(To do):
From the data below, return the exact lines starting at the line containing "for d, z in" and ending at the line containing "face = bm.faces.new([bm.verts.new(p)", both included, and nothing else.

(Supplied material):
::::::::

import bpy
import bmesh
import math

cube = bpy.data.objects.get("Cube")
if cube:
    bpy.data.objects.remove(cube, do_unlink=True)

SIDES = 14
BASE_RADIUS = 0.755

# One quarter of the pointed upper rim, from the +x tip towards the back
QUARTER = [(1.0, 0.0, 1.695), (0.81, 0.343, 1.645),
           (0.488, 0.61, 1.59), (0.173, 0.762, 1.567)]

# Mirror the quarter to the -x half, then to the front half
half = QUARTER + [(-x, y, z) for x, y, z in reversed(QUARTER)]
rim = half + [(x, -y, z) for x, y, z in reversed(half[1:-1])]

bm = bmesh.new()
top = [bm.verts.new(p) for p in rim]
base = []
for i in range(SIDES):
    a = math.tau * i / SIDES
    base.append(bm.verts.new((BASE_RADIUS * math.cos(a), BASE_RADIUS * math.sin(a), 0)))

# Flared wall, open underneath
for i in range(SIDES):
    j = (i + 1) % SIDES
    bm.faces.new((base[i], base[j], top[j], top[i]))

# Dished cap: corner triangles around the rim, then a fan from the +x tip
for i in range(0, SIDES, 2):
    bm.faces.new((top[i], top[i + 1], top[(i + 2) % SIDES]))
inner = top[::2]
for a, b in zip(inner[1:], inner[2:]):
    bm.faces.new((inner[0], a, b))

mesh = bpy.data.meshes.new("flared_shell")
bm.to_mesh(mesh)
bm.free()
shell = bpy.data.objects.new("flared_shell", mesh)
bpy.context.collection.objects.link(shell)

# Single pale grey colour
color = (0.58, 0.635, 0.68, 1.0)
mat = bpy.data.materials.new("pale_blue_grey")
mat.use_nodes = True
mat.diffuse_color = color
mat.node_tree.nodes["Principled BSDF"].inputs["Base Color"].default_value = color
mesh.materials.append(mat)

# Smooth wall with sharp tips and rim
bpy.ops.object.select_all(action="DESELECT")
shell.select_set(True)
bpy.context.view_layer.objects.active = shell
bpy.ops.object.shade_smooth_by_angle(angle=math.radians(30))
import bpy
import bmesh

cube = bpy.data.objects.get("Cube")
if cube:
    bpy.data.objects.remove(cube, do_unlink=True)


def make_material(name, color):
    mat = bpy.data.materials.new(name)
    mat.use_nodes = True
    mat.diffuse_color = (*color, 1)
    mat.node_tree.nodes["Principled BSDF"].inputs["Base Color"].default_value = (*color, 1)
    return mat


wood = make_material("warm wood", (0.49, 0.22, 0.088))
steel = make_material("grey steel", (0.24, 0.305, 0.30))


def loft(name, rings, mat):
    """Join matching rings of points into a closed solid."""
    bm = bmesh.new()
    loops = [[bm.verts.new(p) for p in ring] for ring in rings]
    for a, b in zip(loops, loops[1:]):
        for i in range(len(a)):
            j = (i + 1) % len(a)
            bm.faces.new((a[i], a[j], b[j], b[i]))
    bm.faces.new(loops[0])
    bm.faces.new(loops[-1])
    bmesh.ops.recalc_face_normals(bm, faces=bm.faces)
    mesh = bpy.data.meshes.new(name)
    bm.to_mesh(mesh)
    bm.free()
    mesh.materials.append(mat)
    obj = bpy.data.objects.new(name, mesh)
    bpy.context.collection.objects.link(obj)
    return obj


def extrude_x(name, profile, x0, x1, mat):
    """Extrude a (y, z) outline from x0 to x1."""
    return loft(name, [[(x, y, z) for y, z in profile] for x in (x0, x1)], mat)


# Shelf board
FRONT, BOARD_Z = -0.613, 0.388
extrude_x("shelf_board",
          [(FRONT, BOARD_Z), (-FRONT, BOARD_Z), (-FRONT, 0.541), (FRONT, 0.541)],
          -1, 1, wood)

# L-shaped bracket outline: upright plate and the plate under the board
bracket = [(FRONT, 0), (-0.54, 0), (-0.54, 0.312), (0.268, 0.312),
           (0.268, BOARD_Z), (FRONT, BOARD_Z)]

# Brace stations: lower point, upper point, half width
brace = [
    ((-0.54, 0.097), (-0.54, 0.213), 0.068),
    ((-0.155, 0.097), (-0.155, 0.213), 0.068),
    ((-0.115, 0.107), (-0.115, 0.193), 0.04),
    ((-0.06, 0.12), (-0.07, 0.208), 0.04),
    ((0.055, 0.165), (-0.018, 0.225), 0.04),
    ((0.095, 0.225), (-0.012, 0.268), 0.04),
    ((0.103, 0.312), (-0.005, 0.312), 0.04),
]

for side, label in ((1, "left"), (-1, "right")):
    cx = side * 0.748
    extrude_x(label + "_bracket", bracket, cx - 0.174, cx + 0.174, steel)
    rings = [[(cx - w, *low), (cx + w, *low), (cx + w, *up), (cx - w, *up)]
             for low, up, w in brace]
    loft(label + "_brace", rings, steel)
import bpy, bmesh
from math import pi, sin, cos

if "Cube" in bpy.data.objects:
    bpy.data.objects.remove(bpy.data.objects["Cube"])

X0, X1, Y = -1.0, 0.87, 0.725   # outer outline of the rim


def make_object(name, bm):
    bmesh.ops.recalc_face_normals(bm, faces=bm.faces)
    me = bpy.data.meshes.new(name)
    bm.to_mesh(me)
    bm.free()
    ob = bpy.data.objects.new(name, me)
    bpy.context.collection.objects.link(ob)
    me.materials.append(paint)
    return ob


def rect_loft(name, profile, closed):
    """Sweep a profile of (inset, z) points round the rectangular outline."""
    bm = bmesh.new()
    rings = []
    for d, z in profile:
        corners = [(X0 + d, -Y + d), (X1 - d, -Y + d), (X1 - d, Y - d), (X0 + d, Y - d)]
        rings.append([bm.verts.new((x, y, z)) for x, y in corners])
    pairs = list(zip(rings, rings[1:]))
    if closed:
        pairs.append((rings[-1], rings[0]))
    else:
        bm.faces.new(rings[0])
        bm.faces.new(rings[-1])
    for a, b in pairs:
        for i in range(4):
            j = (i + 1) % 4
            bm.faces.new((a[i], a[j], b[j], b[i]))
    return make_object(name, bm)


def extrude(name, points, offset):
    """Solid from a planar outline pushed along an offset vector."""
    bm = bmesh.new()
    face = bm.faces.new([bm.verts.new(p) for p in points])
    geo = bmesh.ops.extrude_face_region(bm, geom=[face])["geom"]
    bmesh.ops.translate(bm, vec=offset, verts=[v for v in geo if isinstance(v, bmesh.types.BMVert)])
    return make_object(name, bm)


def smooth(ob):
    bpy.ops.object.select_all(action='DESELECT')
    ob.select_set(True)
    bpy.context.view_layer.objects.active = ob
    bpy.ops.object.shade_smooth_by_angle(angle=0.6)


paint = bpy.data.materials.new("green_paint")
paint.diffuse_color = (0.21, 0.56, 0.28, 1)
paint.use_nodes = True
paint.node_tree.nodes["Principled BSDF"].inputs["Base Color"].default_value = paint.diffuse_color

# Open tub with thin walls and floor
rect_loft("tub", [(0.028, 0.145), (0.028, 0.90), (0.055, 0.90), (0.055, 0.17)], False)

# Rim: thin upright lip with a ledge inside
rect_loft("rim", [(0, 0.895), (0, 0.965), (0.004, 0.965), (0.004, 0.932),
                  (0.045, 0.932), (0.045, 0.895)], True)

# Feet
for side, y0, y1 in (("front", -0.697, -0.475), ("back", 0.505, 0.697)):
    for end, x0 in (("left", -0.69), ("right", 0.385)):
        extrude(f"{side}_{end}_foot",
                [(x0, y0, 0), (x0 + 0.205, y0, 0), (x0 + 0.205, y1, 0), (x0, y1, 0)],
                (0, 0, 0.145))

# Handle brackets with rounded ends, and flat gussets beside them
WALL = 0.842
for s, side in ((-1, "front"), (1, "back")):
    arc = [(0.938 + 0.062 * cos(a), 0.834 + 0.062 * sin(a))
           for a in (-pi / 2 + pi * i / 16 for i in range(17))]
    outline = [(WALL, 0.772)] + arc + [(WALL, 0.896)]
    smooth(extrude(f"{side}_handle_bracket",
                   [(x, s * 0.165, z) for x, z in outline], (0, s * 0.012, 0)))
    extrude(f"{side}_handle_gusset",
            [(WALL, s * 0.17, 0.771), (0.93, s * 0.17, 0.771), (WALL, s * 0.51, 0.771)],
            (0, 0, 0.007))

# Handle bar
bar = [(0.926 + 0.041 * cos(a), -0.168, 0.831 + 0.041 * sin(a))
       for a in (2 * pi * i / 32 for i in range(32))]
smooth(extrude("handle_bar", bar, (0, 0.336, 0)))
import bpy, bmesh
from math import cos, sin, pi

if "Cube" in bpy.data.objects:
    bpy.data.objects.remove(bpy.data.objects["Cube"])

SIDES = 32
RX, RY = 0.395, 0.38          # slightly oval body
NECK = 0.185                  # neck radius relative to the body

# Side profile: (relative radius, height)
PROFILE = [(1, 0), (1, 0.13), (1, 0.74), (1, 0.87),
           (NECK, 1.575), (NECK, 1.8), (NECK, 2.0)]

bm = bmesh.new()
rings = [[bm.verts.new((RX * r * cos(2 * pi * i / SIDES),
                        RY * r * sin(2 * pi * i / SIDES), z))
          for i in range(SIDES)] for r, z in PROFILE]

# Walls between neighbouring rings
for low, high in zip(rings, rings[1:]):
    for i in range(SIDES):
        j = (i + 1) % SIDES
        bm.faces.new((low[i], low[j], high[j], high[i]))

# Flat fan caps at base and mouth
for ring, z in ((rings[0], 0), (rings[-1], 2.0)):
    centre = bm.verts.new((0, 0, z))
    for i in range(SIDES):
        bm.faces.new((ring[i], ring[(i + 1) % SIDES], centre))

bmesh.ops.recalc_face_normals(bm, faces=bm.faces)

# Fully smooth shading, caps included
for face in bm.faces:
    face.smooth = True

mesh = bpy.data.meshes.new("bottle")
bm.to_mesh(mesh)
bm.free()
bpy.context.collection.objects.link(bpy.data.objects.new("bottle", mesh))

::::::::

(The answer):
    for d, z in profile:
        corners = [(X0 + d, -Y + d), (X1 - d, -Y + d), (X1 - d, Y - d), (X0 + d, Y - d)]
        rings.append([bm.verts.new((x, y, z)) for x, y in corners])
    pairs = list(zip(rings, rings[1:]))
    if closed:
        pairs.append((rings[-1], rings[0]))
    else:
        bm.faces.new(rings[0])
        bm.faces.new(rings[-1])
    for a, b in pairs:
        for i in range(4):
            j = (i + 1) % 4
            bm.faces.new((a[i], a[j], b[j], b[i]))
    return make_object(name, bm)


def extrude(name, points, offset):
    """Solid from a planar outline pushed along an offset vector."""
    bm = bmesh.new()
    face = bm.faces.new([bm.verts.new(p) for p in points])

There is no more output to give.